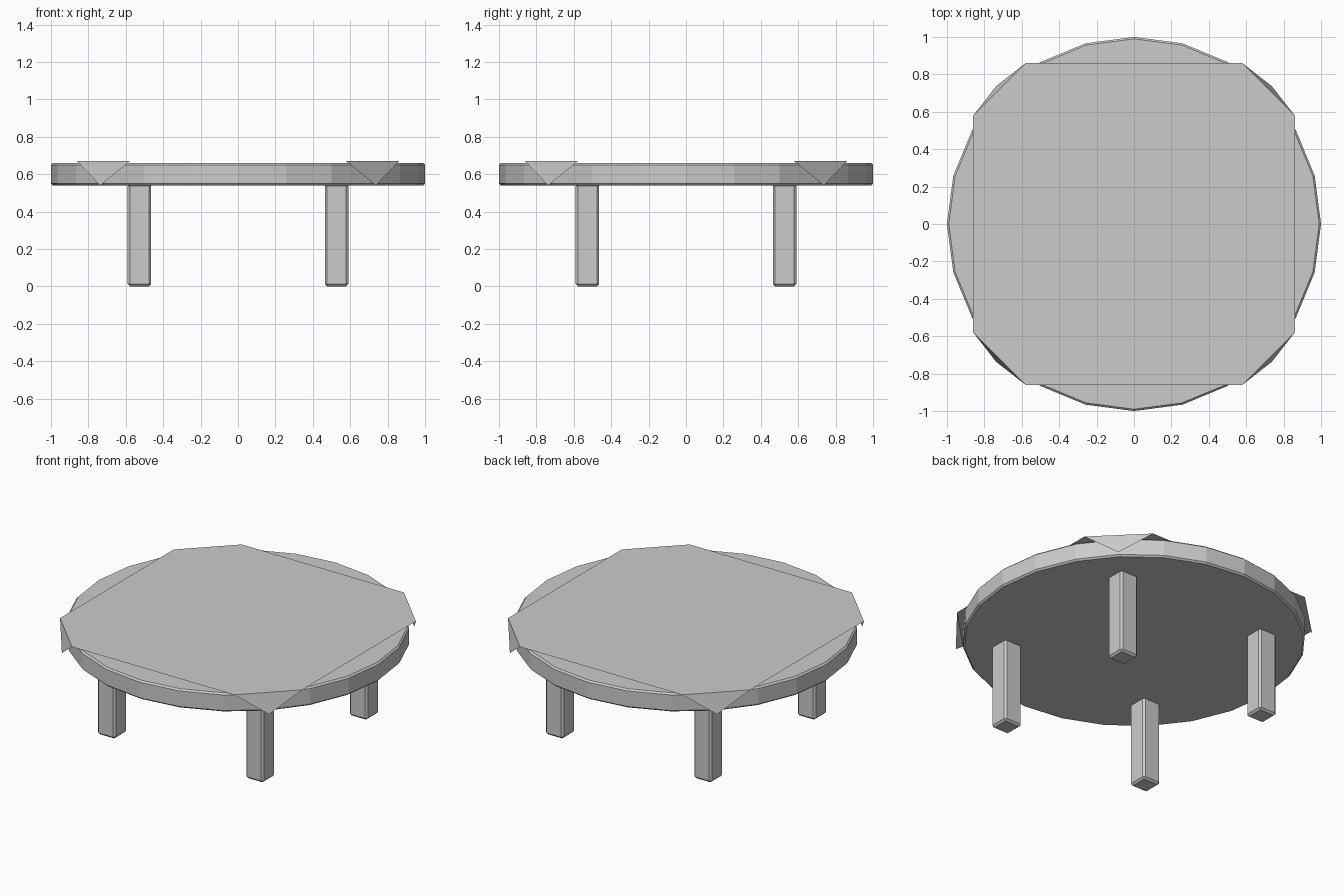
import bpy, bmesh, math

if "Cube" in bpy.data.objects:
    bpy.data.objects.remove(bpy.data.objects["Cube"])


def add_bevel(obj, width):
    mod = obj.modifiers.new("edge_bevel", "BEVEL")
    mod.width = width
    mod.segments = 1
    mod.limit_method = "ANGLE"
    mod.angle_limit = math.radians(30)


# Round 24-sided table top
bpy.ops.mesh.primitive_cylinder_add(vertices=24, radius=1, depth=0.12, location=(0, 0, 0.6))
top = bpy.context.object
top.name = "table_top"
add_bevel(top, 0.01)

# Four square legs
for sy, side_y in ((-1, "front"), (1, "back")):
    for sx, side_x in ((-1, "left"), (1, "right")):
        bpy.ops.mesh.primitive_cube_add(size=1, location=(sx * 0.527, sy * 0.527, 0.274))
        leg = bpy.context.object
        leg.name = f"{side_y}_{side_x}_leg"
        leg.scale = (0.126, 0.126, 0.548)
        bpy.ops.object.transform_apply(location=False, rotation=False, scale=True)
        add_bevel(leg, 0.012)

# Thin cloth: octagon sheet with four hanging corner flaps
bm = bmesh.new()
outline = []
for sx, sy in ((1, 1), (-1, 1), (-1, -1), (1, -1)):
    pair = [(sx * 0.862, sy * 0.577), (sx * 0.577, sy * 0.862)]
    if sx * sy < 0:
        pair.reverse()
    a, b = [bm.verts.new((x, y, 0.67)) for x, y in pair]
    tip = bm.verts.new((sx * 0.737, sy * 0.737, 0.54))
    bm.faces.new((b, a, tip))
    outline += [a, b]
bm.faces.new(outline)
mesh = bpy.data.meshes.new("tablecloth")
bm.to_mesh(mesh)
bm.free()
cloth = bpy.data.objects.new("tablecloth", mesh)
bpy.context.collection.objects.link(cloth)
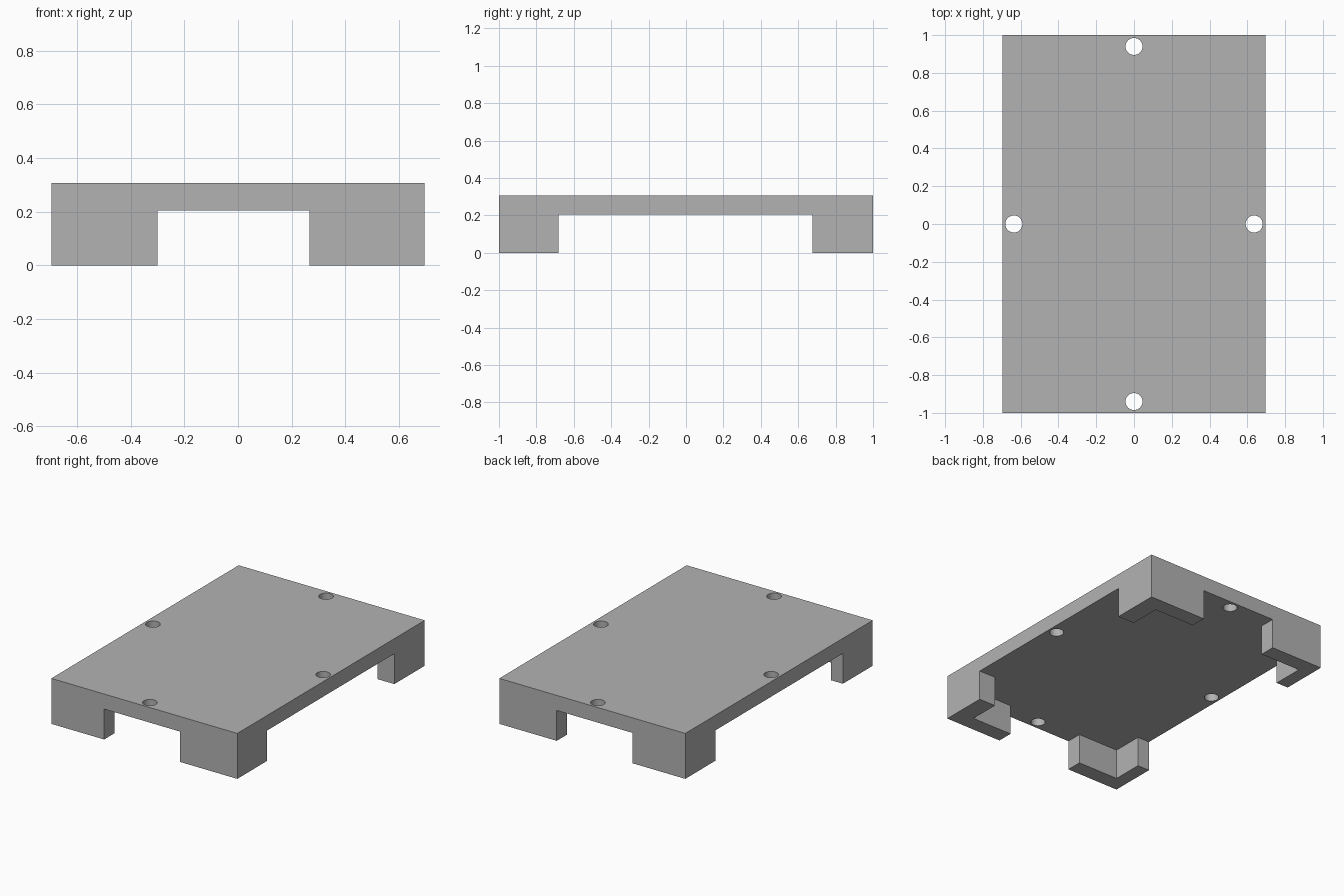
import bpy
from math import radians

if "Cube" in bpy.data.objects:
    bpy.data.objects.remove(bpy.data.objects["Cube"], do_unlink=True)

HALF_X, HALF_Y, HEIGHT, UNDERSIDE = 0.695, 1.0, 0.307, 0.205

grey = bpy.data.materials.new("plain_grey")
grey.use_nodes = True
colour = (0.45, 0.45, 0.45, 1)
grey.diffuse_color = colour
grey.node_tree.nodes["Principled BSDF"].inputs["Base Color"].default_value = colour


def box(name, x0, x1, y0, y1, z0, z1):
    centre = ((x0 + x1) / 2, (y0 + y1) / 2, (z0 + z1) / 2)
    bpy.ops.mesh.primitive_cube_add(size=1, location=centre)
    ob = bpy.context.object
    ob.name = name
    ob.scale = (x1 - x0, y1 - y0, z1 - z0)
    bpy.ops.object.transform_apply(location=True, rotation=True, scale=True)
    return ob


def carve(body, cutter):
    cutter.hide_render = True
    mod = body.modifiers.new("cut", "BOOLEAN")
    mod.operation = "DIFFERENCE"
    mod.solver = "EXACT"
    mod.object = cutter
    bpy.context.view_layer.objects.active = body
    bpy.ops.object.modifier_apply(modifier=mod.name)
    bpy.data.objects.remove(cutter, do_unlink=True)


# Solid block that becomes the plate with four angled corner feet
plate = box("footed_plate", -HALF_X, HALF_X, -HALF_Y, HALF_Y, 0, HEIGHT)
plate.data.materials.append(grey)

# Hollow underside, leaving thin walls
carve(plate, box("pocket", -0.605, 0.57, -0.892, 0.892, -0.1, UNDERSIDE))
# Openings through the end walls and side walls
carve(plate, box("end_opening", -0.30, 0.266, -1.2, 1.2, -0.1, UNDERSIDE))
carve(plate, box("side_opening", -1.2, 1.2, -0.682, 0.676, -0.1, UNDERSIDE))

# Mounting hole in the middle of each edge
for x, y in ((0, 0.94), (0, -0.94), (0.636, 0), (-0.636, 0)):
    bpy.ops.mesh.primitive_cylinder_add(vertices=40, radius=0.045, depth=0.4,
                                        location=(x, y, HEIGHT))
    carve(plate, bpy.context.object)

# Smooth hole walls, sharp everywhere else
bpy.ops.object.select_all(action="DESELECT")
plate.select_set(True)
bpy.context.view_layer.objects.active = plate
bpy.ops.object.shade_smooth_by_angle(angle=radians(30))
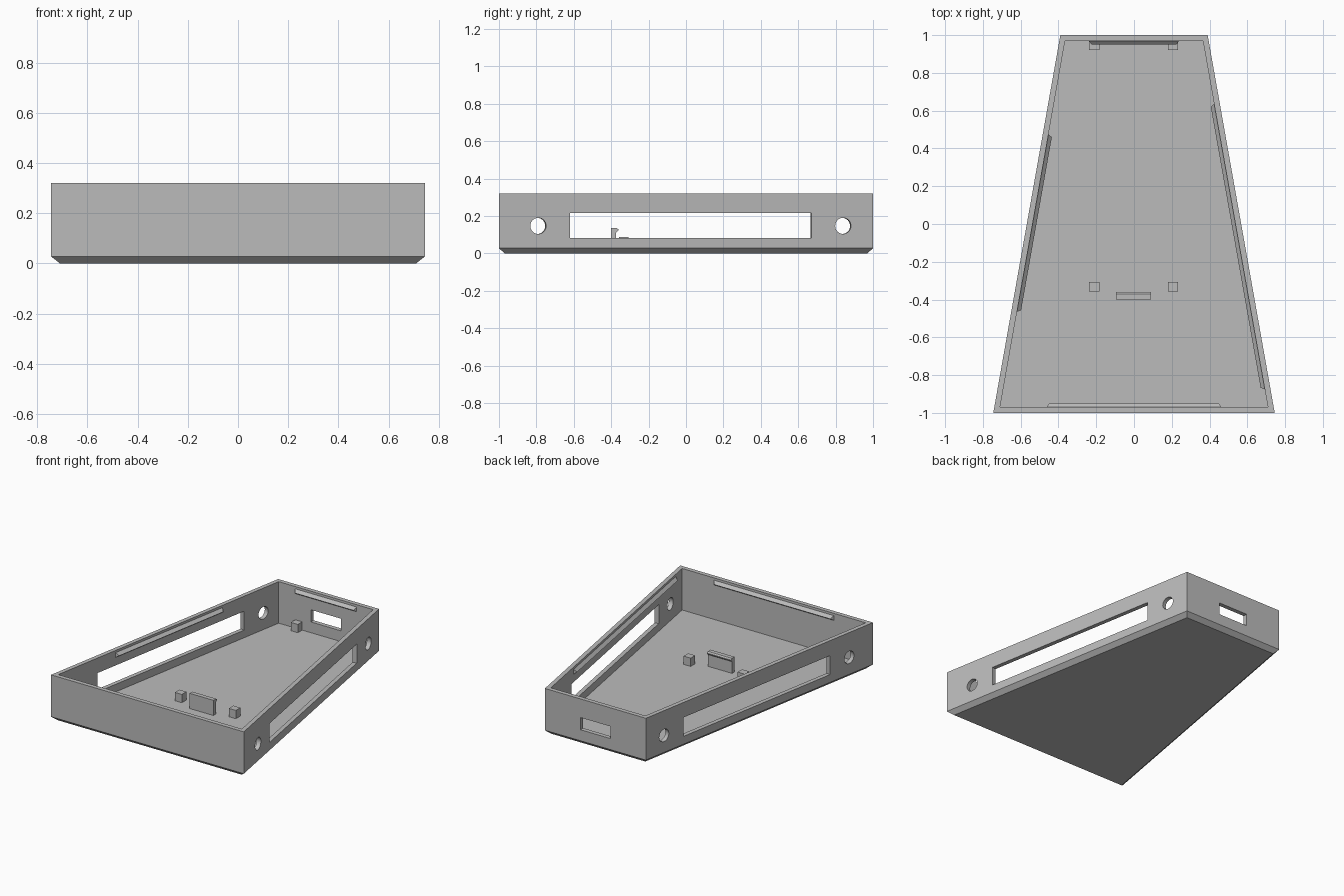
import bpy, bmesh, math
from mathutils import Matrix, Vector

if "Cube" in bpy.data.objects:
    bpy.data.objects.remove(bpy.data.objects["Cube"])

H, WALL, FLOOR = 0.32, 0.03, 0.03
SLOPE = 0.1775                      # how fast the side walls close in
ANG = math.atan(SLOPE)

grey = bpy.data.materials.new("plain grey")
grey.diffuse_color = (0.5, 0.5, 0.5, 1)
grey.use_nodes = True
grey.node_tree.nodes["Principled BSDF"].inputs["Base Color"].default_value = grey.diffuse_color


def half_width(y, inset=0.0):
    return 0.5675 - SLOPE * y - inset / math.cos(ANG)


def make(name, bm, matrix=None):
    bmesh.ops.recalc_face_normals(bm, faces=bm.faces)
    me = bpy.data.meshes.new(name)
    bm.to_mesh(me)
    bm.free()
    me.materials.append(grey)
    ob = bpy.data.objects.new(name, me)
    if matrix:
        ob.matrix_world = matrix
    bpy.context.collection.objects.link(ob)
    return ob


def loft(name, rings, matrix=None):
    """Join rings of equal length and cap both ends."""
    bm = bmesh.new()
    vs = [[bm.verts.new(p) for p in r] for r in rings]
    n = len(vs[0])
    for a, b in zip(vs, vs[1:]):
        for i in range(n):
            j = (i + 1) % n
            bm.faces.new((a[i], a[j], b[j], b[i]))
    bm.faces.new(vs[0][::-1])
    bm.faces.new(vs[-1])
    return make(name, bm, matrix)


def box(name, lo, hi, matrix=None):
    rings = [[(lo[0], lo[1], z), (hi[0], lo[1], z), (hi[0], hi[1], z), (lo[0], hi[1], z)]
             for z in (lo[2], hi[2])]
    return loft(name, rings, matrix)


def outline(inset, z):
    f, b = -1 + inset, 1 - inset
    return [(-half_width(f, inset), f, z), (half_width(f, inset), f, z),
            (half_width(b, inset), b, z), (-half_width(b, inset), b, z)]


def wall_frame(x, y, inward, z=0.0):
    """Local x runs along the wall, local y points into the tray."""
    n = Vector(inward).normalized()
    t = n.cross(Vector((0, 0, 1)))
    m = Matrix((t, n, (0, 0, 1))).transposed().to_4x4()
    m.translation = (x, y, z)
    return m


# Tapered tray with a chamfered underside
tray = loft("tray", [outline(0.03, 0), outline(0, 0.028), outline(0, H),
                     outline(WALL, H), outline(WALL, FLOOR)])

# Openings: long slot and two round holes per side, one slot at the back
cutters = []
for s in (-1, 1):
    inward = (-s, -s * s * SLOPE, 0)
    y0, y1 = -0.62, 0.67
    ym = (y0 + y1) / 2
    hl = (y1 - y0) / 2 / math.cos(ANG)
    m = wall_frame(s * half_width(ym), ym, inward)
    cutters.append(box("side_slot_cutter", (-hl, -0.06, 0.083), (hl, 0.06, 0.215), m))
    for y in (-0.79, 0.84):
        m = wall_frame(s * half_width(y), y, inward, 0.147)
        ring = [(0.043 * math.cos(a), 0.043 * math.sin(a))
                for a in (2 * math.pi * i / 32 for i in range(32))]
        cutters.append(loft("hole_cutter", [[(u, d, v) for u, v in ring]
                                            for d in (-0.06, 0.06)], m))
cutters.append(box("back_slot_cutter", (-0.115, 0.9, 0.105), (0.115, 1.1, 0.19)))

bpy.context.view_layer.objects.active = tray
for c in cutters:
    mod = tray.modifiers.new("cut", 'BOOLEAN')
    mod.operation, mod.solver, mod.object = 'DIFFERENCE', 'EXACT', c
    bpy.ops.object.modifier_apply(modifier=mod.name)
for c in cutters:
    bpy.data.objects.remove(c)


# Snap ridges just below the rim on the inner walls
def ridge(name, x, y, inward, length):
    h = length / 2

    def section(sign):
        return [(sign * h, -0.004, 0.268), (sign * (h - 0.015), 0.02, 0.285),
                (sign * h, -0.004, 0.308)]
    loft(name, [section(-1), section(1)], wall_frame(x, y, inward))


ridge("front_ridge", 0, -1 + WALL, (0, 1, 0), 0.93)
ridge("back_ridge", 0, 1 - WALL, (0, -1, 0), 0.48)
ridge("left_ridge", -half_width(0.005, WALL), 0.005, (1, -SLOPE, 0), 0.96)
ridge("right_ridge", half_width(-0.12, WALL), -0.12, (-1, -SLOPE, 0), 1.54)

# Four small support blocks
for x in (-0.21, 0.207):
    for label, y in (("front", -0.333), ("back", 0.947)):
        box(label + "_support_block", (x - 0.027, y - 0.025, FLOOR - 0.005),
            (x + 0.027, y + 0.025, 0.088))

# Upright clip with a small hooked lip
profile = [(-0.4, FLOOR - 0.005), (-0.373, FLOOR - 0.005), (-0.373, 0.112),
           (-0.361, 0.122), (-0.361, 0.128), (-0.37, 0.136), (-0.4, 0.136)]
loft("clip", [[(x, y, z) for y, z in profile] for x in (-0.095, 0.09)])
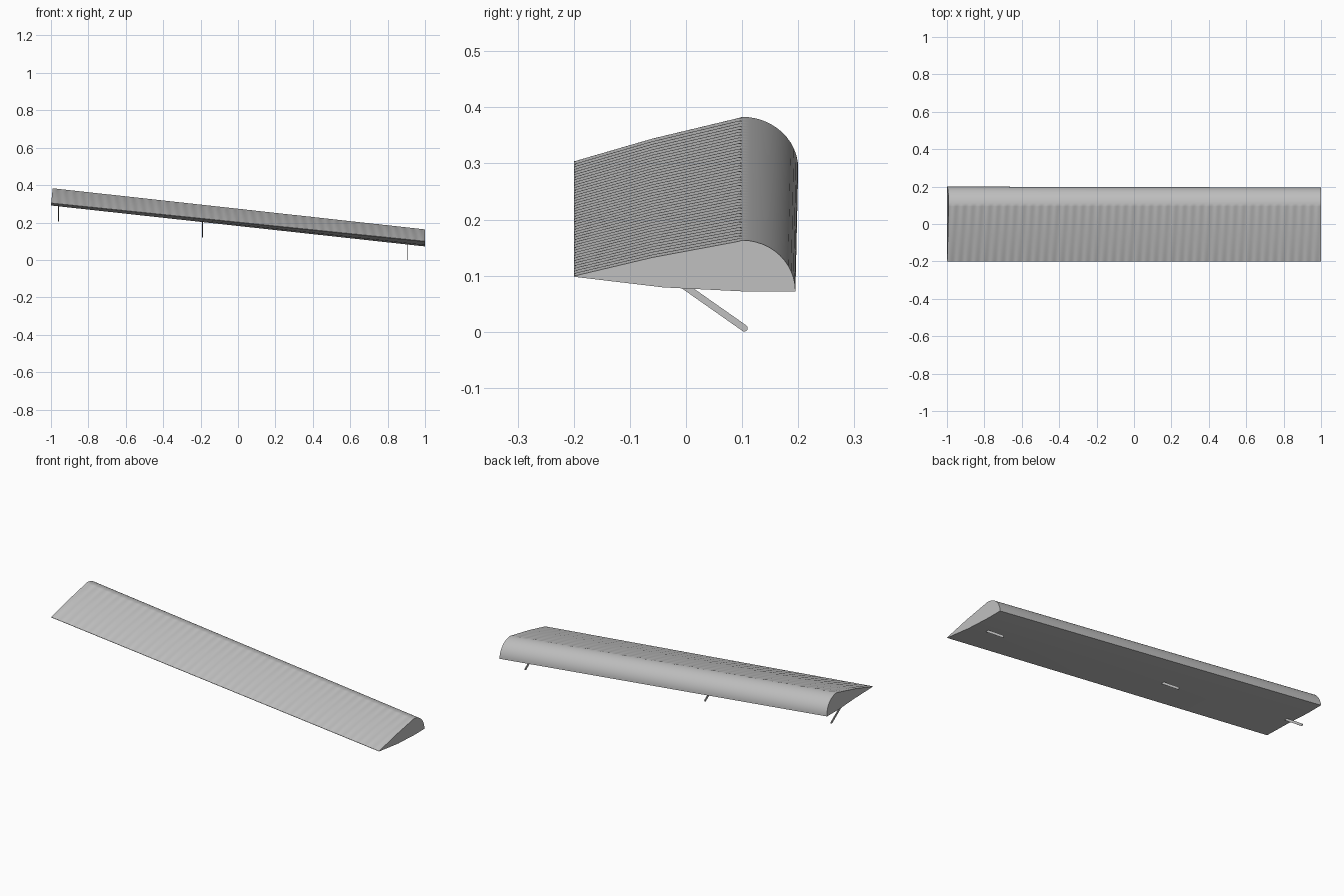
import bpy, bmesh, math
from mathutils import Vector

cube = bpy.data.objects.get("Cube")
if cube:
    bpy.data.objects.remove(cube, do_unlink=True)

grey = bpy.data.materials.new("light grey metal")
grey.use_nodes = True
colour = (0.53, 0.53, 0.53, 1)
grey.diffuse_color = colour
grey.node_tree.nodes["Principled BSDF"].inputs["Base Color"].default_value = colour

RIDGES, STEPS = 44, 8
RIDGE_HEIGHT = 0.0024


def mix(a, b, t):
    return a + (b - a) * t


def finish(bm, name):
    bmesh.ops.recalc_face_normals(bm, faces=bm.faces)
    mesh = bpy.data.meshes.new(name)
    bm.to_mesh(mesh)
    bm.free()
    mesh.materials.append(grey)
    obj = bpy.data.objects.new(name, mesh)
    bpy.context.collection.objects.link(obj)
    bpy.ops.object.select_all(action="DESELECT")
    obj.select_set(True)
    bpy.context.view_layer.objects.active = obj
    bpy.ops.object.shade_smooth_by_angle(angle=math.radians(30))
    return obj


def underside(t):
    return mix(0.291, 0.072, t)


def section(t):
    """Aerofoil outline at span fraction t, from the tail over the top."""
    base = underside(t)
    tail, crest = mix(0.304, 0.100, t), mix(0.383, 0.163, t)
    ridge = RIDGE_HEIGHT * 0.5 * (1 - math.cos(2 * math.pi * RIDGES * t))
    pts = [(-0.2, tail)]
    # ribbed skin, slightly bowed
    for y, strength in ((-0.194, 1), (-0.06, 1), (0.094, 1), (0.1, 0)):
        f = (y + 0.2) / 0.3
        bow = 0.016 * f * (1 - f)
        pts.append((y, mix(tail, crest, f) + bow + ridge * strength - 0.001 * strength))
    # rounded nose
    reach = mix(0.1, 0.095, t)
    for i in range(1, 13):
        a = math.pi / 2 * i / 12
        pts.append((0.1 + reach * math.sin(a), base + (crest - base) * math.cos(a)))
    # underside back to the tail
    pts += [(0.1, base), (-0.04, base + 0.007), (-0.2, tail - 0.002)]
    return pts


# Flap body: sections lofted along the sloping span
bm = bmesh.new()
rings = []
count = RIDGES * STEPS
for s in range(count + 1):
    t = s / count
    lean = 0.1 * (1 - t)
    rings.append([bm.verts.new((mix(-1, 1, t) + lean * (z - underside(t)), y, z))
                  for y, z in section(t)])
for a, b in zip(rings, rings[1:]):
    for i in range(len(a)):
        j = (i + 1) % len(a)
        bm.faces.new((a[i], a[j], b[j], b[i]))
bm.faces.new(rings[0])
bm.faces.new(rings[-1])
finish(bm, "flap_body")


# Flat hinge arms with rounded lower ends
def hinge_arm(name, x, half_width=0.006, half_thick=0.002):
    z = underside((x + 1) / 2)
    start = Vector((0, -0.03, z + 0.018))
    end = Vector((0, 0.104, z - 0.076))
    along = (end - start).normalized()
    across = Vector((0, -along.z, along.y))
    outline = [start - across * half_width]
    for i in range(9):
        a = -math.pi / 2 + math.pi * i / 8
        outline.append(end + (along * math.cos(a) + across * math.sin(a)) * half_width)
    outline.append(start + across * half_width)
    bm = bmesh.new()
    face = bm.faces.new([bm.verts.new(p + Vector((x - half_thick, 0, 0))) for p in outline])
    ext = bmesh.ops.extrude_face_region(bm, geom=[face])
    verts = [v for v in ext["geom"] if isinstance(v, bmesh.types.BMVert)]
    bmesh.ops.translate(bm, vec=(2 * half_thick, 0, 0), verts=verts)
    finish(bm, name)


for name, x in (("right_hinge_arm", -0.96), ("middle_hinge_arm", -0.19), ("left_hinge_arm", 0.905)):
    hinge_arm(name, x)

....

- [Assigned task]: Look above for the line with "for d in (-0.06, 0.06)], m))" and the line with "(sign * h, -0.004, 0.308)]". Write out those two lines and all the lines between them, exactly, and no others.

- [Problem solution]:
                                            for d in (-0.06, 0.06)], m))
cutters.append(box("back_slot_cutter", (-0.115, 0.9, 0.105), (0.115, 1.1, 0.19)))

bpy.context.view_layer.objects.active = tray
for c in cutters:
    mod = tray.modifiers.new("cut", 'BOOLEAN')
    mod.operation, mod.solver, mod.object = 'DIFFERENCE', 'EXACT', c
    bpy.ops.object.modifier_apply(modifier=mod.name)
for c in cutters:
    bpy.data.objects.remove(c)


# Snap ridges just below the rim on the inner walls
def ridge(name, x, y, inward, length):
    h = length / 2

    def section(sign):
        return [(sign * h, -0.004, 0.268), (sign * (h - 0.015), 0.02, 0.285),
                (sign * h, -0.004, 0.308)]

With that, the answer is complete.